__EXERCISE DESCRIPTION__
Search the records for the word "build" and report each line that has it.

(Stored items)
########
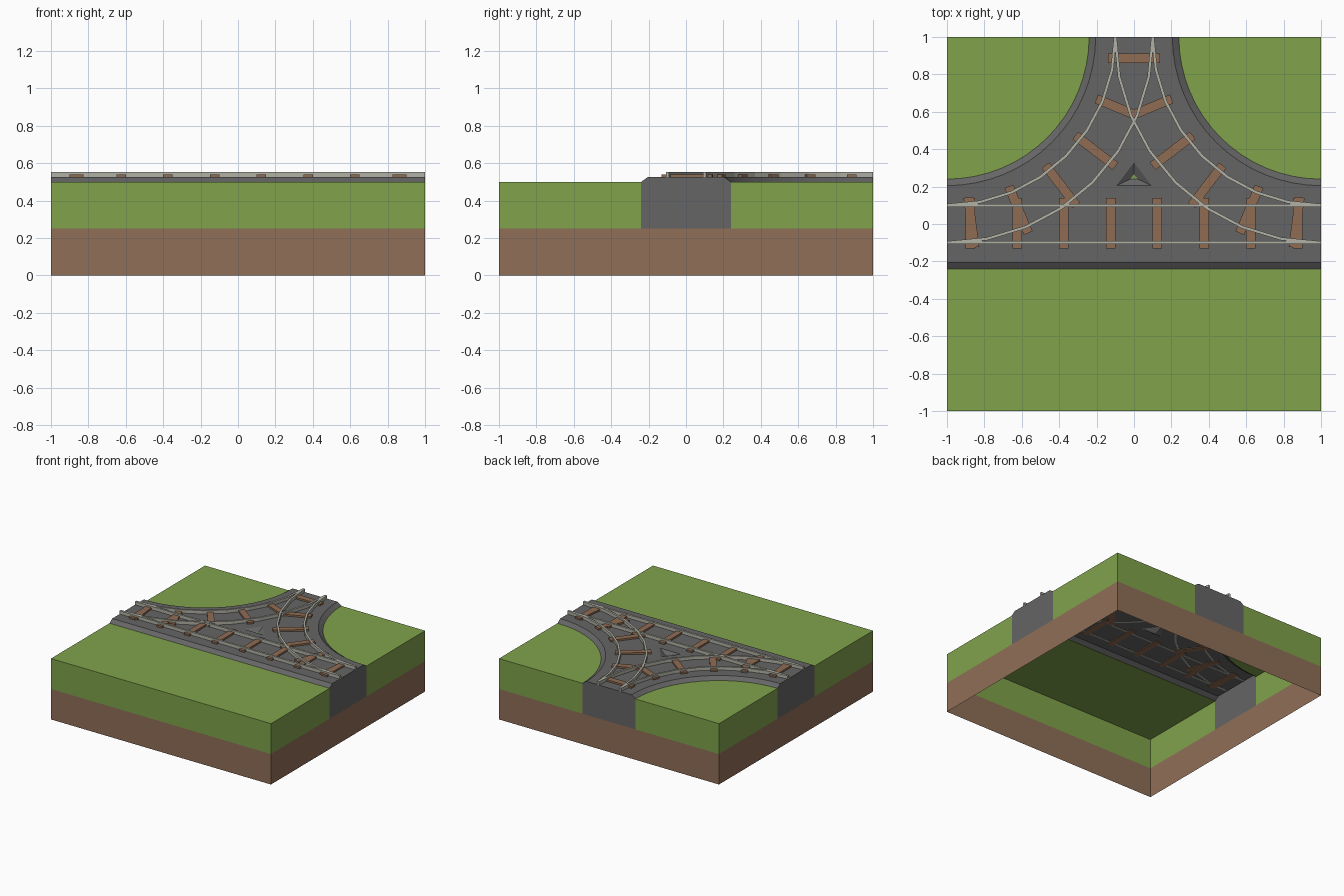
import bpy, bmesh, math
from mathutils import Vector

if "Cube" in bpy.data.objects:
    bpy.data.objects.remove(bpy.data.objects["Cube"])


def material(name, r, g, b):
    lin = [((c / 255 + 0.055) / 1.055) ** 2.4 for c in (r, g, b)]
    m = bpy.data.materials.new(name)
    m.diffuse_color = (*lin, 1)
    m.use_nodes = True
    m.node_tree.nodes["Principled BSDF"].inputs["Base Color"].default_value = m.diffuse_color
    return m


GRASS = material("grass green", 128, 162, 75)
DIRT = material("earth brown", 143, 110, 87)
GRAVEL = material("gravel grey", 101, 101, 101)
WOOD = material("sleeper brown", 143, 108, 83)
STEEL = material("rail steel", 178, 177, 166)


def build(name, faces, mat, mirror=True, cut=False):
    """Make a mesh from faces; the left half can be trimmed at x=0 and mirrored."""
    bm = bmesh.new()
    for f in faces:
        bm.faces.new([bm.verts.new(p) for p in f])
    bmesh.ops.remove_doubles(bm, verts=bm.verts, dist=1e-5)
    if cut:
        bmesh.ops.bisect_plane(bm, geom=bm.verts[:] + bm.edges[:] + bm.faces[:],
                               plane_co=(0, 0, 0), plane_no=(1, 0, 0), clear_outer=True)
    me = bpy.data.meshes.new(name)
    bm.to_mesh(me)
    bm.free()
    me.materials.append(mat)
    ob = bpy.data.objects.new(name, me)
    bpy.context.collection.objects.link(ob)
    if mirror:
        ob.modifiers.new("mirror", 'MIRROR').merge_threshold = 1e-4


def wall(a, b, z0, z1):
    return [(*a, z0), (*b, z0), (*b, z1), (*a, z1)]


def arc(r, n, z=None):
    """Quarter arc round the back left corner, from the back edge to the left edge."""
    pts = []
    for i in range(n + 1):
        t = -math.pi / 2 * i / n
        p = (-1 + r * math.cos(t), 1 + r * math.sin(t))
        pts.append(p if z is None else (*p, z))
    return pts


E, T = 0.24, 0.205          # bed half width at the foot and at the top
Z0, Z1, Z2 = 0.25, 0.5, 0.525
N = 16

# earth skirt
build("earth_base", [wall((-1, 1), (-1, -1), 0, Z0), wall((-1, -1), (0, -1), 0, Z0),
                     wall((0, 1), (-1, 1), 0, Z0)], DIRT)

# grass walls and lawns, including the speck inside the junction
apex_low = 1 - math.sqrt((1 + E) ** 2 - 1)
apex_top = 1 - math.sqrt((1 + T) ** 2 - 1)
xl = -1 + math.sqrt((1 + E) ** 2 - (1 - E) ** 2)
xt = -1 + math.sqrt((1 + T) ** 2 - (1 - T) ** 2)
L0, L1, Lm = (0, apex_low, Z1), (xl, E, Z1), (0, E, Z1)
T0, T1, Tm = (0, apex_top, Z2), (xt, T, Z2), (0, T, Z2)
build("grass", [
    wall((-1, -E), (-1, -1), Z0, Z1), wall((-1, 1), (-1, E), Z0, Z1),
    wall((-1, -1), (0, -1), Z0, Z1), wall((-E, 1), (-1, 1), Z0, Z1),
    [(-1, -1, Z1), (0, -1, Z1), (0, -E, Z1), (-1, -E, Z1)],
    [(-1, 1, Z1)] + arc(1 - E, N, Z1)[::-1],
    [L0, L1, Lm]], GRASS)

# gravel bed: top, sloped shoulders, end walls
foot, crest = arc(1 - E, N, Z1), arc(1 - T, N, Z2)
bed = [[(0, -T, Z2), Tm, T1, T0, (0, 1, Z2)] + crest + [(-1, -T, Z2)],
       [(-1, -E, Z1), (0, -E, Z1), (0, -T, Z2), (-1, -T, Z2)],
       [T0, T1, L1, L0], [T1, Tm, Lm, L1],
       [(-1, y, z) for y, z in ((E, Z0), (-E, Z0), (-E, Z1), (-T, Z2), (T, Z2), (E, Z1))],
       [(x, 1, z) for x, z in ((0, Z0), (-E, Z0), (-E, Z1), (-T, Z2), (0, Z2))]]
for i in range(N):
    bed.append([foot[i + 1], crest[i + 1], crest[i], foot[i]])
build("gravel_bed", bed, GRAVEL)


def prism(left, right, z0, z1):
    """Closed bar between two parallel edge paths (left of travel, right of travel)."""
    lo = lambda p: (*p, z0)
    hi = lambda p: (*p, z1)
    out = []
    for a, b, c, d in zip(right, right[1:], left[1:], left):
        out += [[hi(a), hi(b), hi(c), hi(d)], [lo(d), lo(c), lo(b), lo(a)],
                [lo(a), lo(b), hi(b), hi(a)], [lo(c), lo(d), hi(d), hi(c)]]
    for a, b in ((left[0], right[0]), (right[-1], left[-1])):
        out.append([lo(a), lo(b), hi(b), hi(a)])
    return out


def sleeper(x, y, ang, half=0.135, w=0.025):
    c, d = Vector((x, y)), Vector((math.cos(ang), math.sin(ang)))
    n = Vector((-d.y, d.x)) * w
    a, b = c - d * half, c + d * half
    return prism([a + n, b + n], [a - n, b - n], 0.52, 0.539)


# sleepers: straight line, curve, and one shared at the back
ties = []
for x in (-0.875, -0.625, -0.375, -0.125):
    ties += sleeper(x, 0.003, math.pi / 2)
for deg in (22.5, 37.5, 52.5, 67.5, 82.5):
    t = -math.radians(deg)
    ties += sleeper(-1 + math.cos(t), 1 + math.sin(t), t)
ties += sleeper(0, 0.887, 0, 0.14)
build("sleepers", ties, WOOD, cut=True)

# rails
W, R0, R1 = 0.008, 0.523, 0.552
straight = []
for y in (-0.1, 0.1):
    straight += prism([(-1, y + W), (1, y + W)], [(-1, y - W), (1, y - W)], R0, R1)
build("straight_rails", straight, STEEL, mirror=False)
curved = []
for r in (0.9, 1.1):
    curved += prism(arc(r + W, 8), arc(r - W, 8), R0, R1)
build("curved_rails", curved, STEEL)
########
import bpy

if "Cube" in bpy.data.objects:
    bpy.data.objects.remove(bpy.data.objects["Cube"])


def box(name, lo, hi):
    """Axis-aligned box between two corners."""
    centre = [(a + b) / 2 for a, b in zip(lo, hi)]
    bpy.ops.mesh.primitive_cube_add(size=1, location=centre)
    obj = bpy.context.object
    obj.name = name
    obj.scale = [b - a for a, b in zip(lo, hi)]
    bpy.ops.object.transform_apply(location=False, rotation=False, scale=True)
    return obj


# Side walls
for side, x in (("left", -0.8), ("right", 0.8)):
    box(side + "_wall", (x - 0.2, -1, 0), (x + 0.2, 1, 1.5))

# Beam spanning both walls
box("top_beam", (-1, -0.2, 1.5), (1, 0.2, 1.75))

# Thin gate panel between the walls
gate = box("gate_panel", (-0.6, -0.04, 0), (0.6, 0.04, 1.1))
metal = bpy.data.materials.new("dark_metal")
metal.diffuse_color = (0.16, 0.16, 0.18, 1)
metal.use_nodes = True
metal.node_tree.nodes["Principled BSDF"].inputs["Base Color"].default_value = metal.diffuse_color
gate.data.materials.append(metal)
########
__EXERCISE ANSWER__
def build(name, faces, mat, mirror=True, cut=False):
build("earth_base", [wall((-1, 1), (-1, -1), 0, Z0), wall((-1, -1), (0, -1), 0, Z0),
build("grass", [
build("gravel_bed", bed, GRAVEL)
build("sleepers", ties, WOOD, cut=True)
build("straight_rails", straight, STEEL, mirror=False)
build("curved_rails", curved, STEEL)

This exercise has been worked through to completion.